I need to back up a bit, though, because before the sex scenes there’s a kissing scene that reads like an example of How Not to Consent. The heroine doesn’t say yes; she just sort of freezes, so he moves in and kisses her. And I understand that she’s meant to want him to, but…that’s not what the actual words say. Plus the context is that she’s been hired to, among other things, keep him company when he watches movies, so it’s not like she’s sitting on the couch with him in some sort of date context. It’s part of her job, and she’s already responded to one kiss (after his bath) by telling him he shouldn’t have done that. Being in close proximity to him–like when she’s HELPING HIM BATHE–is something she has to do, not something she chooses to do, so I would have liked to see more unequivocal consent than this:

Moistening her suddenly dry lips with her tongue, she made herself ask, ‘What kind of experiment are you talking about?’

Hal’s glance was unwaveringly direct.

‘I want to kiss you, Katherine with a K. Properly this time. And I want you to kiss me back. If neither of us enjoy the experience then there’s no harm done. We’ll simply carry on as before. I want to reassure you that there’s no danger of your job being jeopardized. I give you my word on that. You’ll stay until our arrangement naturally comes to an end–when I’m completely mobile again. Agreed?’

The silence that followed this inflammatory statement was deafening. (p. 96)

Silence does not equal consent.

Look, I know when you’re reading a Harlequin Presents a certain kind of Alpha Male comes with the territory, and I generally Set Expectations To Stunned going in. But usually, no matter how much “I take what I want!” dialogue the hero spews, there’s enough of the heroine’s point of view to make it very clear that she’s consenting. I can live with “force me to do that thing I actually secretly want to do” in fiction.

But Kit’s interior monologue didn’t do enough to make me feel comfortable here. She thinks about how he’s like a mirage when you’re in the desert, only maybe the mirage is real; then she thinks about how she has his permission to enjoy touching him now, instead of to “just tend to his practical needs as she usually did,” (p. 97) and the whole thing has more of a vibe of “eh, I guess so” then “yes.”

Then she tells him they’ve crossed a line she never wanted to cross with a client, and so that first sex scene when she runs in to help him because he’s fallen out of bed kind of plays into a pattern of him hitting on her while she’s trying to do her job.

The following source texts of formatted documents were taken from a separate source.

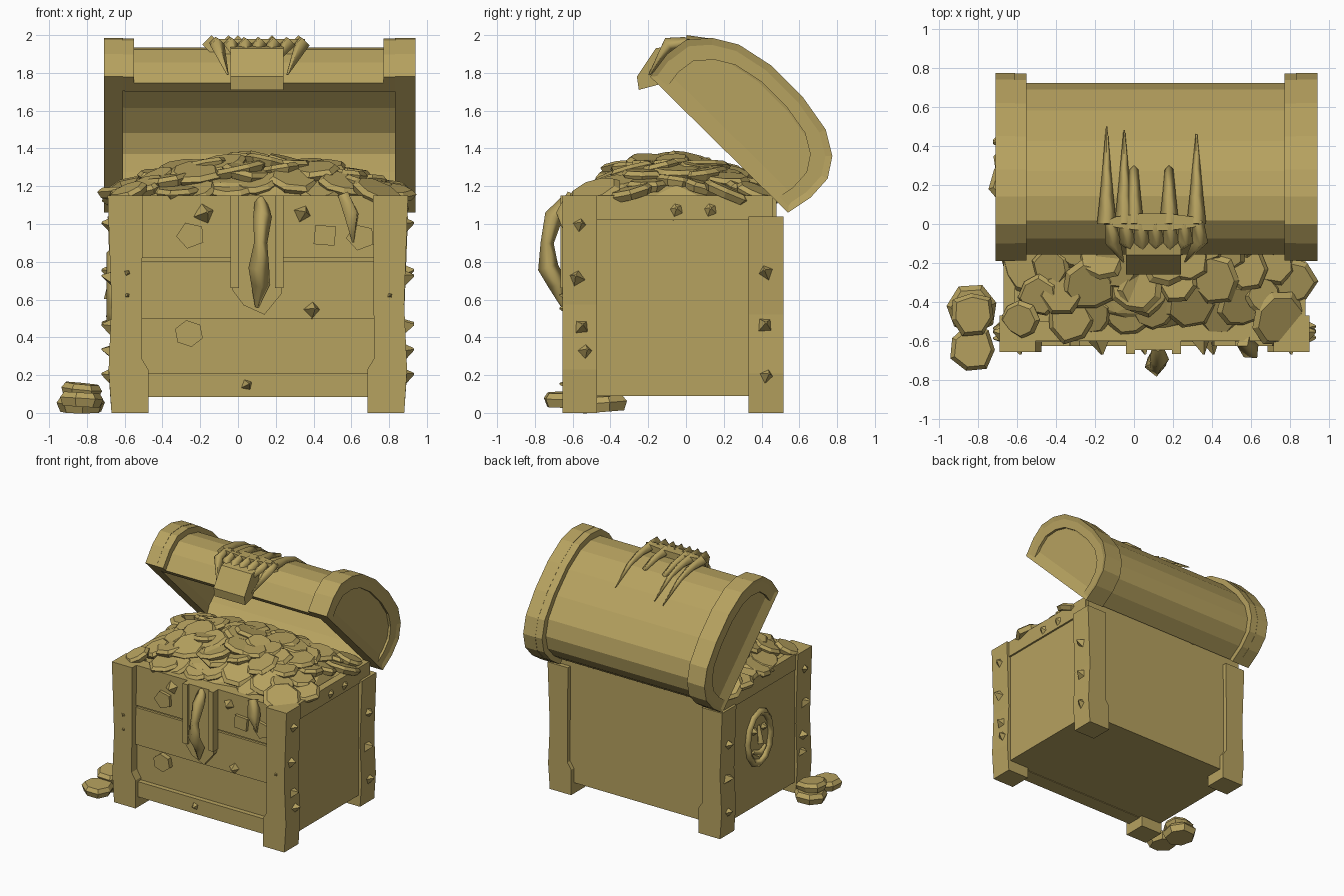
import bpy
import bmesh
import math
import random
from mathutils import Vector, Matrix

random.seed(4)
default_cube = bpy.data.objects.get("Cube")
if default_cube:
    bpy.data.objects.remove(default_cube, do_unlink=True)

gold = bpy.data.materials.new("old_gold")
gold.use_nodes = True
colour = (0.47, 0.36, 0.115, 1)
gold.diffuse_color = colour
gold.node_tree.nodes["Principled BSDF"].inputs["Base Color"].default_value = colour

MIDDLE = 0.105  # centre line of the chest along x


def finish(name, bm):
    """Turn a bmesh into a flat-shaded object."""
    bmesh.ops.recalc_face_normals(bm, faces=bm.faces)
    mesh = bpy.data.meshes.new(name)
    bm.to_mesh(mesh)
    bm.free()
    mesh.materials.append(gold)
    obj = bpy.data.objects.new(name, mesh)
    bpy.context.collection.objects.link(obj)
    return obj


def prism(name, outline, axis, low, high, recess=None):
    """Extrude an outline along an axis; recess sinks a panel in both ends."""
    def place(point, depth):
        coords = list(point)
        coords.insert("xyz".index(axis), depth)
        return coords
    bm = bmesh.new()
    ends = [[bm.verts.new(place(p, d)) for p in outline] for d in (low, high)]
    caps = [bm.faces.new(ring) for ring in ends]
    for i in range(len(outline)):
        j = (i + 1) % len(outline)
        bm.faces.new((ends[0][i], ends[0][j], ends[1][j], ends[1][i]))
    bmesh.ops.recalc_face_normals(bm, faces=bm.faces)
    if recess:
        bmesh.ops.inset_individual(bm, faces=caps, thickness=recess, depth=-0.03)
    return finish(name, bm)


def box(name, x, y, z):
    return prism(name, [(x[0], y[0]), (x[1], y[0]), (x[1], y[1]), (x[0], y[1])], "z", *z)


def spike(name, base, direction, radius, length, sides=4):
    """Small crooked pyramid growing out of a surface."""
    bm = bmesh.new()
    turn = Vector(direction).to_track_quat("Z", "Y").to_matrix().to_4x4()
    spin = Matrix.Rotation(random.uniform(0, math.pi), 4, "Z")
    bmesh.ops.create_cone(bm, cap_ends=True, segments=sides, radius1=radius, radius2=radius * 0.1,
                          depth=length, matrix=Matrix.Translation(base) @ turn @ spin)
    return finish(name, bm)


def tube(name, points, radii, cyclic=False):
    """Faceted strand with a varying thickness."""
    curve = bpy.data.curves.new(name, "CURVE")
    curve.dimensions = "3D"
    curve.bevel_depth = 1
    curve.bevel_resolution = 0
    curve.use_fill_caps = True
    spline = curve.splines.new("POLY")
    spline.points.add(len(points) - 1)
    spline.use_cyclic_u = cyclic
    for node, point, radius in zip(spline.points, points, radii):
        node.co = (*point, 1)
        node.radius = radius
    curve.materials.append(gold)
    obj = bpy.data.objects.new(name, curve)
    bpy.context.collection.objects.link(obj)
    return obj


def coin(name, centre, radius, tilt, thickness=0.055):
    """Rough thick coin with a chamfered, uneven rim."""
    bm = bmesh.new()
    sides = random.choice((7, 8, 9))
    wobble = [random.uniform(0.88, 1.08) for _ in range(sides)]
    rings = []
    for height, scale in ((-0.5, 0.85), (0.1, 1), (0.5, 0.82)):
        rings.append([bm.verts.new((radius * scale * w * math.cos(i * math.tau / sides),
                                    radius * scale * w * math.sin(i * math.tau / sides),
                                    height * thickness)) for i, w in enumerate(wobble)])
    bm.faces.new(rings[0])
    bm.faces.new(rings[-1])
    for lower, upper in zip(rings, rings[1:]):
        for i in range(sides):
            j = (i + 1) % sides
            bm.faces.new((lower[i], lower[j], upper[j], upper[i]))
    lean = Matrix.Rotation(tilt[0], 4, "X") @ Matrix.Rotation(tilt[1], 4, "Y")
    spin = Matrix.Rotation(random.uniform(0, math.tau), 4, "Z")
    bm.transform(Matrix.Translation(centre) @ lean @ spin)
    return finish(name, bm)


# Chest body with planks and bottom rail
box("chest_body", (-0.66, 0.865), (-0.585, 0.48), (0.09, 1.14))
box("front_bottom_rail", (-0.5, 0.72), (-0.625, -0.5), (0.085, 0.21))
box("front_middle_plank", (-0.52, 0.73), (-0.605, -0.5), (0.5, 0.805))
box("front_top_plank", (-0.52, 0.73), (-0.6, -0.5), (0.82, 1.15))
for side, x in (("left", 0.82), ("right", -0.67)):
    box(side + "_rim", (x, x + 0.06), (-0.5, 0.46), (1.02, 1.15))

# Corner posts with wider feet
post = [(-0.69, 1), (-0.505, 1), (-0.51, 0.25), (-0.475, 0.2), (-0.475, 0),
        (-0.67, 0), (-0.685, 0.2), (-0.67, 0.5)]
for side, sign in (("right", 1), ("left", -1)):
    for end, height, y in (("front", 1.15, (-0.655, -0.47)), ("back", 1.04, (0.33, 0.515))):
        outline = [(MIDDLE + sign * (px - MIDDLE), pz * height) for px, pz in post]
        prism(f"{end}_{side}_post", outline, "y", *y)

# Open lid: hollow barrel between two end bands
arch = [(-0.19, 1.78), (-0.10, 1.90), (0, 1.975), (0.14, 1.985), (0.28, 1.95), (0.45, 1.84),
        (0.62, 1.67), (0.74, 1.5), (0.775, 1.36), (0.75, 1.24), (0.66, 1.14), (0.54, 1.06)]
hub = Vector((0.19, 1.41))


def scaled_arch(scale):
    return [tuple(hub + (Vector(p) - hub) * scale) for p in arch]


prism("lid_barrel", scaled_arch(0.91) + scaled_arch(0.79)[::-1], "x", -0.6, 0.83)
for side, rim, cap in (("right", (-0.70, -0.55), (-0.71, -0.61)),
                       ("left", (0.77, 0.93), (0.83, 0.94))):
    prism(side + "_lid_band", scaled_arch(0.995) + scaled_arch(0.8)[::-1], "x", *rim)
    prism(side + "_lid_end", arch, "x", *cap, recess=0.11)

# Lid clasp with ragged ornament and strands running over the barrel
prism("lid_clasp", [(-0.25, 1.71), (-0.26, 1.78), (-0.16, 1.93), (-0.05, 1.95), (-0.1, 1.75)],
      "x", -0.04, 0.24)
ornament = [(MIDDLE + 0.25 * math.cos(a * math.tau / 10), 0.01 + 0.045 * math.sin(a * math.tau / 10))
            for a in range(10)]
prism("clasp_crown", ornament, "z", 1.9, 1.98)
for i in range(7):
    x = -0.12 + i * 0.075
    reach = 0.12 if i % 2 else 0.19
    tube("crown_fang", [(x, 0, 1.96), (x + 0.01, -0.09, 1.95), (x * 0.7 + 0.03, -0.08 - reach * 0.6, 1.98 - reach)],
         (0.03, 0.04, 0.005))
for x, back in ((-0.14, 0.5), (-0.05, 0.48), (0.0, 0.25), (0.18, 0.22), (0.32, 0.46)):
    tube("lid_strand", [(x, 0, 1.95), (x, 0.14, 1.945), (x, 0.28, 1.905), (x, back, 1.915 - back * 0.28)],
         (0.05, 0.035, 0.022, 0.004))

# Lock strap and hanging hook
prism("lock_strap", [(-0.04, 1.15), (-0.03, 0.65), (0.03, 0.57), (0.14, 0.52), (0.23, 0.63), (0.24, 1.15)],
      "y", -0.645, -0.57)
for x in (-0.02, 0.215):
    box("strap_edge", (x - 0.02, x + 0.025), (-0.665, -0.6), (0.66, 1.15))
tube("lock_hook", [(0.12, -0.63, 1.13), (0.13, -0.70, 1.04), (0.12, -0.735, 0.9), (0.11, -0.73, 0.77),
                   (0.12, -0.68, 0.68), (0.1, -0.65, 0.56)], (0.03, 0.05, 0.035, 0.055, 0.05, 0.01))

# Heap of coins on a low mound
bm = bmesh.new()
bmesh.ops.create_icosphere(bm, subdivisions=2, radius=1)
bm.transform(Matrix.Translation((MIDDLE, -0.05, 1.13)) @ Matrix.Diagonal((0.75, 0.5, 0.17, 1)))
finish("coin_mound", bm)
for column in range(9):
    for row in range(7):
        u = (column - 4) / 4 + random.uniform(-0.1, 0.1)
        v = (row - 3) / 3 + random.uniform(-0.12, 0.12)
        height = 1.165 + 0.165 * max(0, 1 - u * u) ** 0.6 * max(0, 1 - v * v) ** 0.6
        tilt = (-v * 0.3 + random.uniform(-0.22, 0.22), u * 0.2 + random.uniform(-0.22, 0.22))
        coin("heap_coin", (MIDDLE + u * 0.65, -0.06 + v * 0.39, height),
             random.uniform(0.1, 0.15), tilt)

# Coins fallen on the floor
coin("floor_coin", (-0.83, -0.44, 0.045), 0.13, (0.08, 0), 0.08)
coin("floor_coin", (-0.83, -0.64, 0.07), 0.13, (0, 0.06), 0.075)
coin("floor_coin", (-0.83, -0.46, 0.12), 0.12, (0.05, 0.1), 0.07)

# Front patches and splinters
for x, z, sides in ((-0.25, 0.94, 5), (0.46, 0.94, 4), (-0.26, 0.42, 6), (0.65, 0.93, 5)):
    patch = [(x + 0.078 * math.cos(k * math.tau / sides + 0.7), z + 0.072 * math.sin(k * math.tau / sides + 0.7))
             for k in range(sides)]
    prism("front_patch", patch, "y", -0.625, -0.57)
for x, z, size in ((-0.17, 1.06, 0.06), (0.05, 0.15, 0.05), (0.4, 0.55, 0.05), (0.35, 1.06, 0.05),
                   (-0.59, 0.74, 0.06), (-0.59, 0.62, 0.05), (0.8, 0.62, 0.05)):
    spike("front_splinter", (x, -0.63, z), (0.2, -1, 0.1), size, 0.08)
tube("front_drip", [(0.56, -0.6, 1.15), (0.6, -0.65, 1.05), (0.61, -0.62, 0.9)], (0.04, 0.05, 0.005))

# Splinters along the outer faces of the posts
for sign in (-1, 1):
    x = MIDDLE + sign * 0.79
    for y, z in ((-0.56, 1), (-0.58, 0.72), (-0.55, 0.46), (-0.53, 0.33), (0.42, 0.75), (0.42, 0.47), (0.43, 0.2)):
        spike("post_splinter", (x, y, z), (sign, random.uniform(-0.3, 0.3), 0.2), 0.06, 0.075)
for y in (-0.05, 0.13):
    spike("rim_splinter", (0.88, y, 1.08), (1, 0, 0.2), 0.06, 0.05, 5)

# Oval face emblem on the right side
ring = [(-0.665, 0.15 * math.cos(a * math.tau / 12), 0.64 + 0.21 * math.sin(a * math.tau / 12)) for a in range(12)]
tube("emblem_ring", ring, [0.03] * 12, cyclic=True)
for y in (-0.06, 0.06):
    spike("emblem_eye", (-0.67, y, 0.71), (-1, 0, 0), 0.045, 0.05, 5)
tube("emblem_nose", [(-0.66, 0, 0.74), (-0.68, 0, 0.6)], (0.015, 0.03))
tube("emblem_mouth", [(-0.665, -0.08, 0.55), (-0.67, 0, 0.51), (-0.665, 0.08, 0.55)], (0.015, 0.03, 0.015))
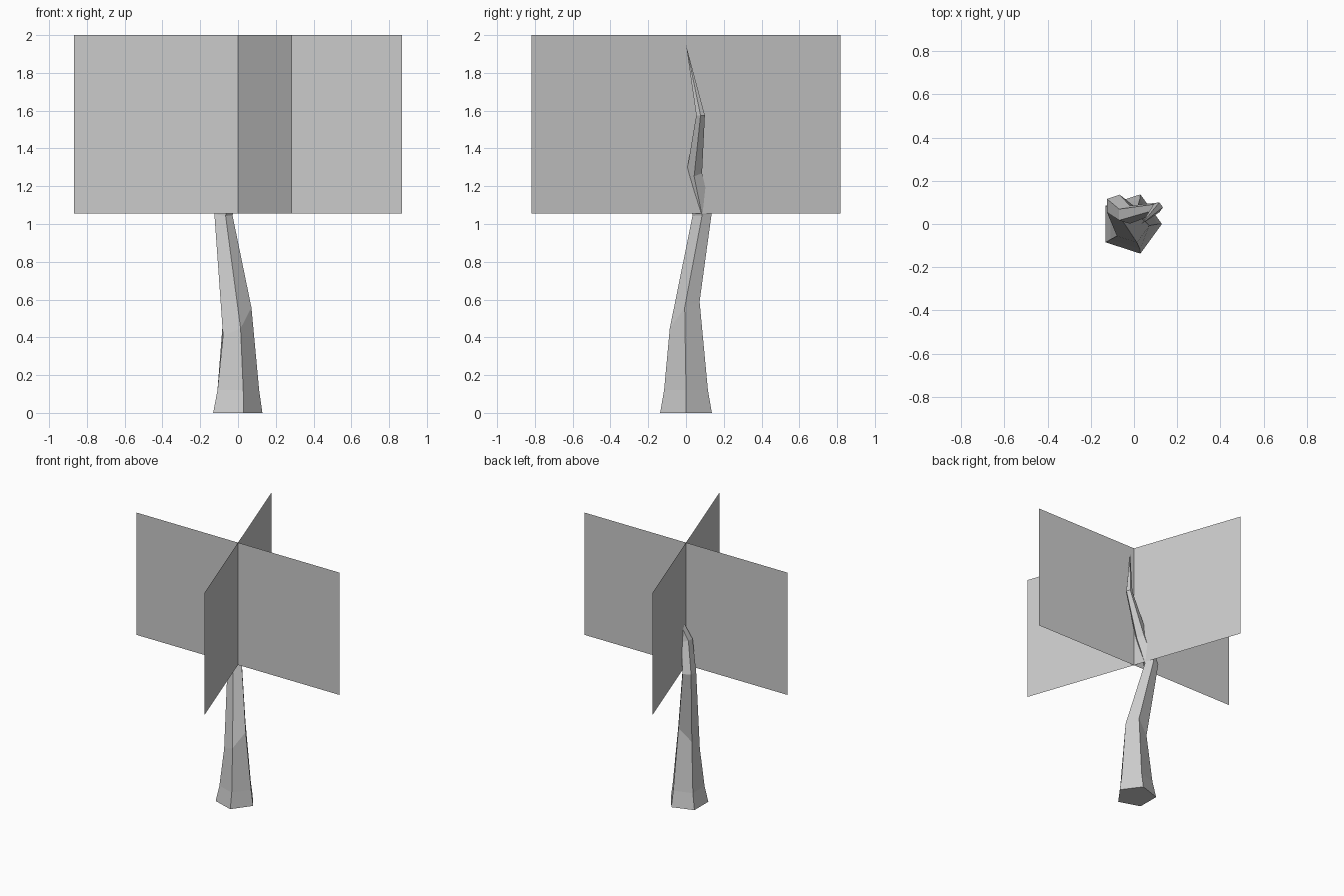
import bpy, bmesh, math

if "Cube" in bpy.data.objects:
    bpy.data.objects.remove(bpy.data.objects["Cube"])

SIDES = 5


def make_object(name, bm):
    mesh = bpy.data.meshes.new(name)
    bm.to_mesh(mesh)
    bm.free()
    obj = bpy.data.objects.new(name, mesh)
    bpy.context.collection.objects.link(obj)
    return obj


def ring(bm, x, y, z, r, sx=0.0, sy=0.0):
    """Pentagon ring; sx and sy tilt it along x and y."""
    verts = []
    for i in range(SIDES):
        a = 2 * math.pi * i / SIDES
        dx, dy = r * math.cos(a), r * math.sin(a)
        verts.append(bm.verts.new((x + dx, y + dy, z + sx * dx + sy * dy)))
    return verts


# Crooked five-sided trunk tapering to a point
sections = [
    (-0.015, 0.0, 0.0, 0.144, 0, 0),
    (-0.01, 0.0, 0.12, 0.122, 0, 0),
    (-0.012, -0.007, 0.5, 0.083, 0.7, 0.9),
    (-0.082, 0.085, 1.05, 0.053, -0.1, 0.1),
    (-0.033, 0.043, 1.27, 0.044, -0.4, 0.1),
    (0.11, 0.077, 1.575, 0.024, 0, 0),
]
bm = bmesh.new()
rings = [ring(bm, *s) for s in sections]
for low, high in zip(rings, rings[1:]):
    for i in range(SIDES):
        j = (i + 1) % SIDES
        bm.faces.new((low[i], low[j], high[j], high[i]))
tip = bm.verts.new((0.035, 0.0, 1.95))
for i in range(SIDES):
    bm.faces.new((rings[-1][i], rings[-1][(i + 1) % SIDES], tip))
bm.faces.new(rings[0][::-1])
bmesh.ops.recalc_face_normals(bm, faces=bm.faces)
make_object("trunk", bm)

# Two crossed upright foliage cards
for name, angle in (("foliage_card_wide", 0), ("foliage_card_cross", -70.8)):
    bm = bmesh.new()
    cx, cy = (0.867 * f(math.radians(angle)) for f in (math.cos, math.sin))
    corners = [(-cx, -cy, 1.055), (cx, cy, 1.055), (cx, cy, 2.0), (-cx, -cy, 2.0)]
    bm.faces.new([bm.verts.new(c) for c in corners])
    make_object(name, bm)
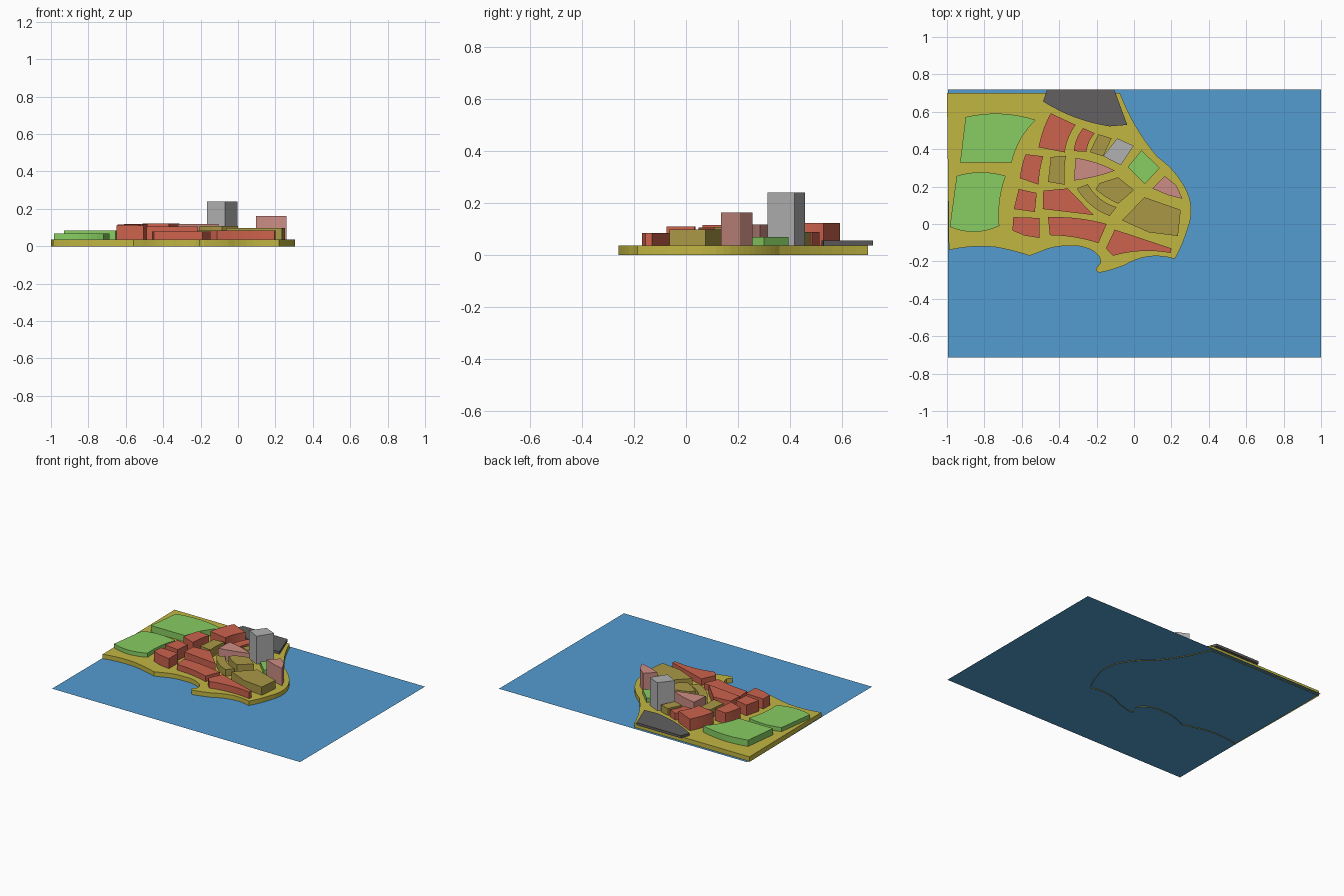
import bpy, bmesh
from mathutils import Vector


def material(name, r, g, b):
    """Material from 0-255 display colour."""
    m = bpy.data.materials.new(name)
    m.diffuse_color = [(c / 255) ** 2.2 for c in (r, g, b)] + [1]
    return m


WATER = material("water_blue", 84, 155, 208)
LAND = material("land_yellow", 192, 180, 68)
RED = material("block_red", 203, 98, 78)
OLIVE = material("block_olive", 168, 150, 72)
PINK = material("block_pink", 203, 140, 132)
GREEN = material("park_green", 134, 204, 98)
DARK = material("dock_dark", 98, 96, 96)
GREY = material("tower_grey", 176, 176, 176)


def outline(pts, n=8):
    """Clockwise points; an optional third value bows the edge outward (+) or inward (-)."""
    out = []
    for i, p in enumerate(pts):
        a, b = Vector(p[:2]), Vector(pts[(i + 1) % len(pts)][:2])
        out.append(a)
        if len(p) == 3:
            d = (b - a).normalized()
            side = Vector((-d.y, d.x))
            for k in range(1, n):
                t = k / n
                out.append(a.lerp(b, t) + side * (4 * t * (1 - t) * p[2]))
    return out


def slab(name, mat, z0, z1, pts, bottom=False):
    """Vertical prism over an outline; a flat sheet when z0 == z1."""
    pts = outline(pts)[::-1]
    bm = bmesh.new()
    top = [bm.verts.new((p.x, p.y, z1)) for p in pts]
    bm.faces.new(top)
    if z1 > z0:
        low = [bm.verts.new((p.x, p.y, z0)) for p in pts]
        for i in range(len(pts)):
            j = (i + 1) % len(pts)
            bm.faces.new((low[i], low[j], top[j], top[i]))
        if bottom:
            bm.faces.new(low[::-1])
    mesh = bpy.data.meshes.new(name)
    bm.to_mesh(mesh)
    bm.free()
    mesh.materials.append(mat)
    ob = bpy.data.objects.new(name, mesh)
    bpy.context.collection.objects.link(ob)
    return ob


G = 0.037  # ground level

# Water sheet and the peninsula
slab("water", WATER, 0.005, 0.005, [(-.995, .72), (1, .72), (1, -.715), (-.995, -.715)])
slab("peninsula", LAND, 0, G, [
    (-1, .70), (-.075, .70, -.017), (.125, .36, .012), (.27, .20, .028),
    (.285, -.03, .005), (.218, -.187, -.03), (-.05, -.22, .003),
    (-.183, -.26, .005), (-.205, -.24), (-.18, -.21, -.004), (-.19, -.17, -.006),
    (-.25, -.13, -.006), (-.345, -.118, -.01), (-.505, -.15), (-.558, -.17, -.004),
    (-.745, -.123, -.01), (-.99, -.14)])

# Dock area at the back edge
slab("dock", DARK, G, .055, [
    (-.464, .72), (-.106, .72), (-.036, .53), (-.13, .522, .02), (-.486, .655)], bottom=True)

# Parks
slab("park_back", GREEN, G, .083, [
    (-.90, .572, .026), (-.525, .556, -.02), (-.654, .328), (-.93, .328)])
slab("park_front", GREEN, G, .067, [
    (-.948, .257, .02), (-.686, .257, -.015), (-.72, -.01, .03), (-.985, -.015)])
slab("park_coast", GREEN, G, .068, [(.04, .394), (.138, .3), (.058, .213), (-.034, .304)])

# Towers
slab("tower", GREY, G, .24, [(-.09, .458), (-.002, .418), (-.07, .314), (-.165, .363)])
slab("coast_tower", PINK, G, .163, [
    (.165, .256), (.225, .208), (.26, .135), (.18, .155), (.097, .19)])
slab("wedge_block", PINK, G, .118, [(-.312, .353, .01), (-.103, .285, .006), (-.322, .232)])

# Red city blocks: height, outline
red_blocks = [
    (.122, [(-.445, .592), (-.312, .53, -.01), (-.37, .383), (-.51, .41, .008)]),
    (.088, [(-.272, .513), (-.21, .485, -.008), (-.255, .386), (-.322, .39, .01)]),
    (.118, [(-.58, .373), (-.485, .362, -.005), (-.51, .21), (-.61, .245, .004)]),
    (.115, [(-.616, .187), (-.52, .166), (-.53, .064), (-.643, .08)]),
    (.105, [(-.485, .178), (-.354, .19), (-.215, .048), (-.488, .08)]),
    (.110, [(-.645, .037), (-.504, .032), (-.504, -.075), (-.585, -.062), (-.65, -.035)]),
    (.078, [(-.46, .037, .012), (-.146, 0), (-.19, -.102, -.01), (-.45, -.06)]),
    (.085, [(-.103, -.03), (.2, -.13), (.196, -.155, -.018), (-.113, -.17), (-.15, -.13)]),
]
for i, (h, pts) in enumerate(red_blocks):
    slab(f"red_block_{i + 1}", RED, G, h, pts)

# Olive city blocks
olive_blocks = [
    (.088, [(-.19, .48), (-.12, .458), (-.165, .362), (-.237, .385)]),
    (.100, [(-.445, .358), (-.364, .365, -.005), (-.37, .21), (-.46, .225)]),
    (.108, [(-.185, .218), (-.085, .25), (0, .182), (-.085, .108, .005), (-.205, .185)]),
    (.085, [(-.247, .213, -.02), (-.093, .09), (-.13, .043, .02), (-.306, .19)]),
    (.097, [(.057, .143), (.25, .075), (.235, -.064), (.08, -.045), (-.065, .02)]),
]
for i, (h, pts) in enumerate(olive_blocks):
    slab(f"olive_block_{i + 1}", OLIVE, G, h, pts)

It skeeved me out a little. Okay, a lot.

Later they visit his father and there is Reconciliation and then Hal proposes to her while assuring her she’s good enough, but by then I was bored.

Active Ingredients:
Vaguely Medical (Home Health Care Worker)
Retro Nurse Romance Land
Invalid Falls for Nurse
Nurse Knows Best
Unenthusiastic Lack-of-Consent
Hero Estranged from Father
Reconciliation
Seething Class Tensions
Can I Get You a Condom?